**What to do:**
Would you restate all the entries exactly, leaving nothing out?

+++ Records for this exercise

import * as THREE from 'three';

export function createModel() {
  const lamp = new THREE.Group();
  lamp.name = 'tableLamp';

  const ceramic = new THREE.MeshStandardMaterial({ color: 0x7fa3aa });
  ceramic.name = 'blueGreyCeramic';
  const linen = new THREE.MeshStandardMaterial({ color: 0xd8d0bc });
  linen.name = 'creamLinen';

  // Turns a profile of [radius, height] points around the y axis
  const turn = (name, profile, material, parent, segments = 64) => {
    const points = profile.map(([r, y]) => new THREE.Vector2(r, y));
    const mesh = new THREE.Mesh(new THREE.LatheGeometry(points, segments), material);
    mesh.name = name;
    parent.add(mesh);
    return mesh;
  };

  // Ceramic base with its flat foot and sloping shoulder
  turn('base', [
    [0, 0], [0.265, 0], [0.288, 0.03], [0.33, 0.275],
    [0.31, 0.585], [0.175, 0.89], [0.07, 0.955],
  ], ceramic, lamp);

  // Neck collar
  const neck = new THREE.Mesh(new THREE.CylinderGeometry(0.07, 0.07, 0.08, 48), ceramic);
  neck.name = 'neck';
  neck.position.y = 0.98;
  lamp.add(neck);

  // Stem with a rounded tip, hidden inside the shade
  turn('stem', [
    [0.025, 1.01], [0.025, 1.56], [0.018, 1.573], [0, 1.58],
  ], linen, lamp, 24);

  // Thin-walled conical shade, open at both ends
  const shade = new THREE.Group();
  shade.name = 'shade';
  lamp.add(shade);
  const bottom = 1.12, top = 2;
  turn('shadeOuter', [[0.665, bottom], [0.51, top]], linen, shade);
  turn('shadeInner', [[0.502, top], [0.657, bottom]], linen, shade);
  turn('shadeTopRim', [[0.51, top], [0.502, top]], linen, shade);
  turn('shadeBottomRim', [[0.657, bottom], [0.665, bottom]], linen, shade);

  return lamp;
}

++++++

**Answer for the task:**
import * as THREE from 'three';

export function createModel() {
  const lamp = new THREE.Group();
  lamp.name = 'tableLamp';

  const ceramic = new THREE.MeshStandardMaterial({ color: 0x7fa3aa });
  ceramic.name = 'blueGreyCeramic';
  const linen = new THREE.MeshStandardMaterial({ color: 0xd8d0bc });
  linen.name = 'creamLinen';

  // Turns a profile of [radius, height] points around the y axis
  const turn = (name, profile, material, parent, segments = 64) => {
    const points = profile.map(([r, y]) => new THREE.Vector2(r, y));
    const mesh = new THREE.Mesh(new THREE.LatheGeometry(points, segments), material);
    mesh.name = name;
    parent.add(mesh);
    return mesh;
  };

  // Ceramic base with its flat foot and sloping shoulder
  turn('base', [
    [0, 0], [0.265, 0], [0.288, 0.03], [0.33, 0.275],
    [0.31, 0.585], [0.175, 0.89], [0.07, 0.955],
  ], ceramic, lamp);

  // Neck collar
  const neck = new THREE.Mesh(new THREE.CylinderGeometry(0.07, 0.07, 0.08, 48), ceramic);
  neck.name = 'neck';
  neck.position.y = 0.98;
  lamp.add(neck);

  // Stem with a rounded tip, hidden inside the shade
  turn('stem', [
    [0.025, 1.01], [0.025, 1.56], [0.018, 1.573], [0, 1.58],
  ], linen, lamp, 24);

  // Thin-walled conical shade, open at both ends
  const shade = new THREE.Group();
  shade.name = 'shade';
  lamp.add(shade);
  const bottom = 1.12, top = 2;
  turn('shadeOuter', [[0.665, bottom], [0.51, top]], linen, shade);
  turn('shadeInner', [[0.502, top], [0.657, bottom]], linen, shade);
  turn('shadeTopRim', [[0.51, top], [0.502, top]], linen, shade);
  turn('shadeBottomRim', [[0.657, bottom], [0.665, bottom]], linen, shade);

  return lamp;
}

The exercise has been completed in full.